Legal highs ban in capital leads to drop in crime
A ban on legal highs in Edinburgh is responsible for a drop in crime, according to a report due to go before Edinburgh City Council, The Herald reports.
The news comes as police crackdown on sellers following the introduction of the Psychoactive Substances Act 2016.
The ban was introduced in the capital a year before the law was changed and while the act makes it illegal to sell NPS including Clockwork Orange, Black Mamba and Annihilation, possession is still legal.
Author of the report, Rob McCulloch-Graham, chief officer, Edinburgh Health and Social Care Partnership said: “At this time, Police Scotland reported an increase in bizarre anti-social act behaviour and extreme violence. Police reported that these incidents involved people who appeared to be under the influence of a stimulant based drug, likely to be ethalphendrate.
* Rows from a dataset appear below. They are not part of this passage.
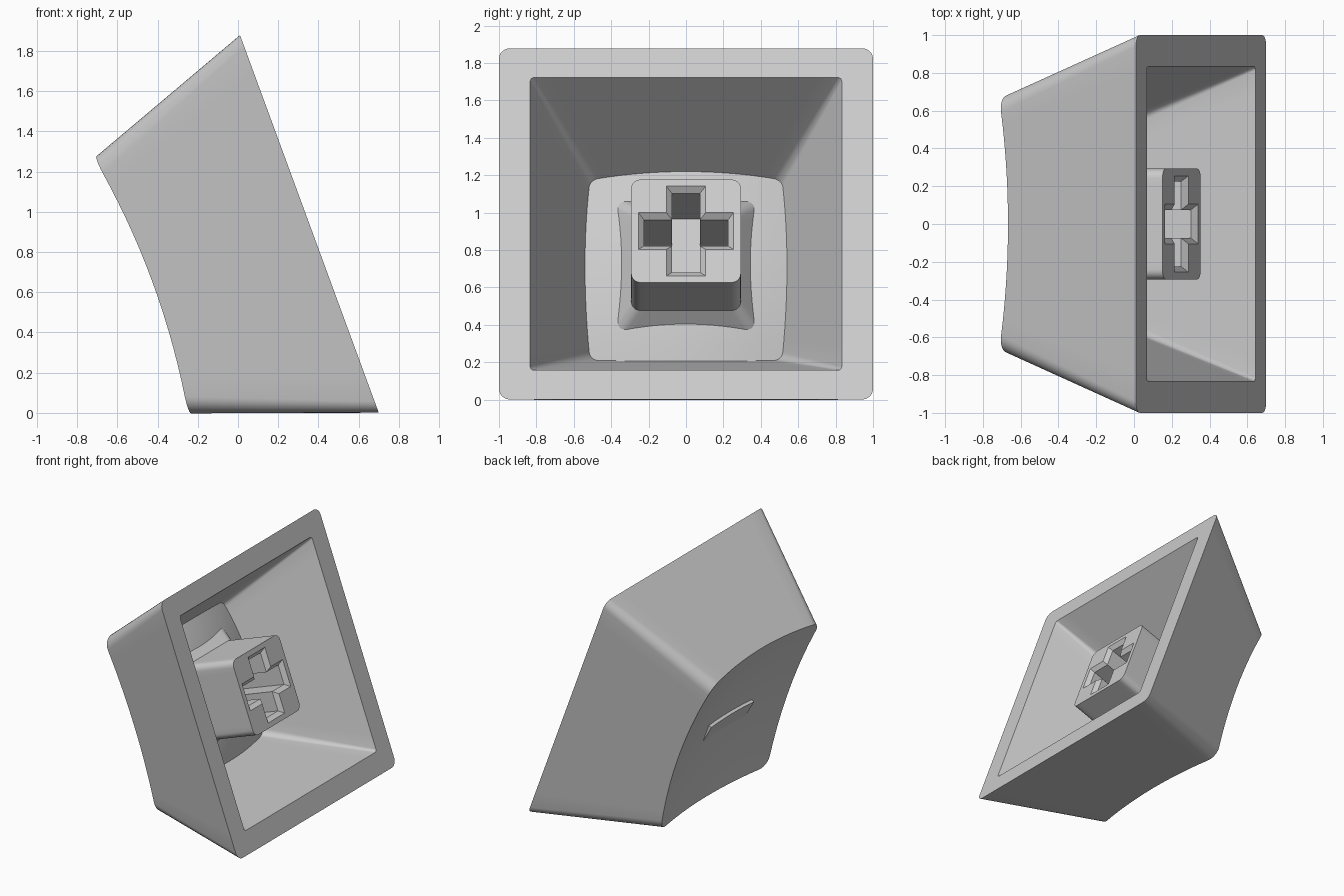
import bpy, bmesh, math
from mathutils import Matrix, Vector

cube = bpy.data.objects.get("Cube")
if cube:
    bpy.data.objects.remove(cube, do_unlink=True)

mat = bpy.data.materials.new("light grey plastic")
mat.use_nodes = True
GREY = (0.6, 0.6, 0.6, 1.0)
mat.diffuse_color = GREY
mat.node_tree.nodes["Principled BSDF"].inputs["Base Color"].default_value = GREY

# Local frame: u and v span the open rim, h is depth from the rim to the dished top
U, H = Vector((-0.345, 0, 0.939)), Vector((-0.939, 0, -0.345))
FRAME = Matrix(((U.x, 0, H.x, 0.355), (0, 1, 0, 0), (U.z, 0, H.z, 0.94), (0, 0, 0, 1)))
ARC, EDGE = 6, 14


def rounded_square(half, radius, h=0.0):
    """Ring of points, with the sides subdivided so they can follow a dish."""
    pts, c = [], half - radius
    for q in range(4):
        turn = Matrix.Rotation(q * math.pi / 2, 3, 'Z')
        for i in range(ARC + 1):
            a = i / ARC * math.pi / 2
            pts.append(turn @ Vector((c + radius * math.cos(a), c + radius * math.sin(a), h)))
        for i in range(1, EDGE):
            pts.append(turn @ Vector((c - 2 * c * i / EDGE, half, h)))
    return pts


def dish_h(p, centre, k):
    return centre + k * (p.x ** 2 + p.y ** 2)


def dished_edge(half0, slope, radius, centre, k):
    """Ring where a tapering wall meets a dished surface."""
    out = []
    for p in rounded_square(half0, radius):
        f = 1.0
        for _ in range(12):
            f = (1 - slope * dish_h(p * f, centre, k)) / half0 if slope else 1
        q = p * f
        q.z = dish_h(q, centre, k)
        out.append(q)
    return out


def dish_rings(edge, centre, k, scales):
    rings = []
    for s in scales:
        ring = [Vector((p.x * s, p.y * s, 0)) for p in edge]
        for p in ring:
            p.z = dish_h(p, centre, k)
        rings.append(ring)
    return rings


def loft(bm, rings):
    loops = [[bm.verts.new(p) for p in r] for r in rings]
    for a, b in zip(loops, loops[1:]):
        n = len(a)
        for i in range(n):
            bm.faces.new((a[i], a[(i + 1) % n], b[(i + 1) % n], b[i]))
    return loops


def close_centre(bm, loop, h):
    tip = bm.verts.new((0, 0, h))
    for i in range(len(loop)):
        bm.faces.new((loop[i], loop[(i + 1) % len(loop)], tip))


def finish(bm, name):
    bmesh.ops.recalc_face_normals(bm, faces=bm.faces)
    bm.transform(FRAME)
    mesh = bpy.data.meshes.new(name)
    bm.to_mesh(mesh)
    bm.free()
    mesh.materials.append(mat)
    obj = bpy.data.objects.new(name, mesh)
    bpy.context.collection.objects.link(obj)
    bpy.ops.object.select_all(action='DESELECT')
    obj.select_set(True)
    bpy.context.view_layer.objects.active = obj
    bpy.ops.object.shade_smooth_by_angle(angle=math.radians(30))
    return obj


# Shell: dished top, tapering walls, flat rim, cavity and dished ceiling
TOP_C, TOP_K = 0.765, 0.138
CEIL_C, CEIL_K = 0.585, 0.25
SCALES = (0.85, 0.7, 0.55, 0.4, 0.25, 0.1)
top_edge = dished_edge(0.69, 0.3636, 0.09, TOP_C, TOP_K)

ceil_edge = []
for p in rounded_square(0.54, 0.05):
    f = 1.0
    for _ in range(12):
        f = (0.833 - 0.4455 * dish_h(p * f, CEIL_C, CEIL_K)) / 0.54
    q = p * f
    q.z = dish_h(q, CEIL_C, CEIL_K)
    ceil_edge.append(q)

bm = bmesh.new()
rings = dish_rings(top_edge, TOP_C, TOP_K, SCALES)[::-1]
rings += [top_edge, rounded_square(1.0, 0.06), rounded_square(0.833, 0.02), ceil_edge]
rings += dish_rings(ceil_edge, CEIL_C, CEIL_K, SCALES)
loops = loft(bm, rings)
close_centre(bm, loops[0], TOP_C)
close_centre(bm, loops[-1], CEIL_C)
finish(bm, "keycap_shell")


# Stem: flared foot, square post and chamfered cross socket
def cross(length, w, h):
    pts = []
    for q in range(4):
        turn = Matrix.Rotation(q * math.pi / 2, 3, 'Z')
        pts += [turn @ Vector(c) for c in ((length, -w, h), (length, w, h), (w, w, h))]
    return pts


bm = bmesh.new()
post = loft(bm, [rounded_square(0.399, 0.05, 0.69), rounded_square(0.293, 0.05, 0.545),
                 rounded_square(0.293, 0.05, 0.11)])
socket = loft(bm, [cross(0.255, 0.105, 0.11), cross(0.225, 0.075, 0.14), cross(0.225, 0.075, 0.54)])
bm.faces.new(socket[-1])
bm.faces.new(post[0])
rim = []
for loop in (post[-1], socket[0]):
    rim += [bm.edges.get((loop[i], loop[(i + 1) % len(loop)])) for i in range(len(loop))]
bmesh.ops.triangle_fill(bm, use_beauty=True, edges=rim)
finish(bm, "stem")

# Touch ridge: thin wedge across the middle of the dish
bm = bmesh.new()
sections = []
for i in range(13):
    v = -0.27 + 0.54 * i / 12
    row = []
    for u, lift in ((0.05, -0.02), (0.05, 0.025), (-0.1, 0.0), (-0.1, -0.02)):
        p = Vector((u, v, 0))
        p.z = dish_h(p, TOP_C, TOP_K) + lift
        row.append(p)
    sections.append(row)
ends = loft(bm, sections)
bm.faces.new(ends[0])
bm.faces.new(ends[-1])
finish(bm, "touch_ridge")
“The most serious of these resulted in an officer being stabbed, a siege and a suicide.
“Local evidence suggests that between January and October 2014, there were 39 incidents where the police were called and the person was taken to A&E, as well as a number of incidents of violence linked to extreme behaviour.”
He added: “In summary, the introduction of the temporary banning order for ethalphendrate in April 2015 had a significant impact on the availability and use of this drug.
“This resulted in a reduction in a range of health and criminal harms relating to drug use.”
Deputy chief constable Ruaraidh Nicolson said: “We have engaged with known sellers of NPS to make them aware of the introduction of the Psychoactive Substances Act 2016.
“There is no safe way to take NPS, there is always a risk.”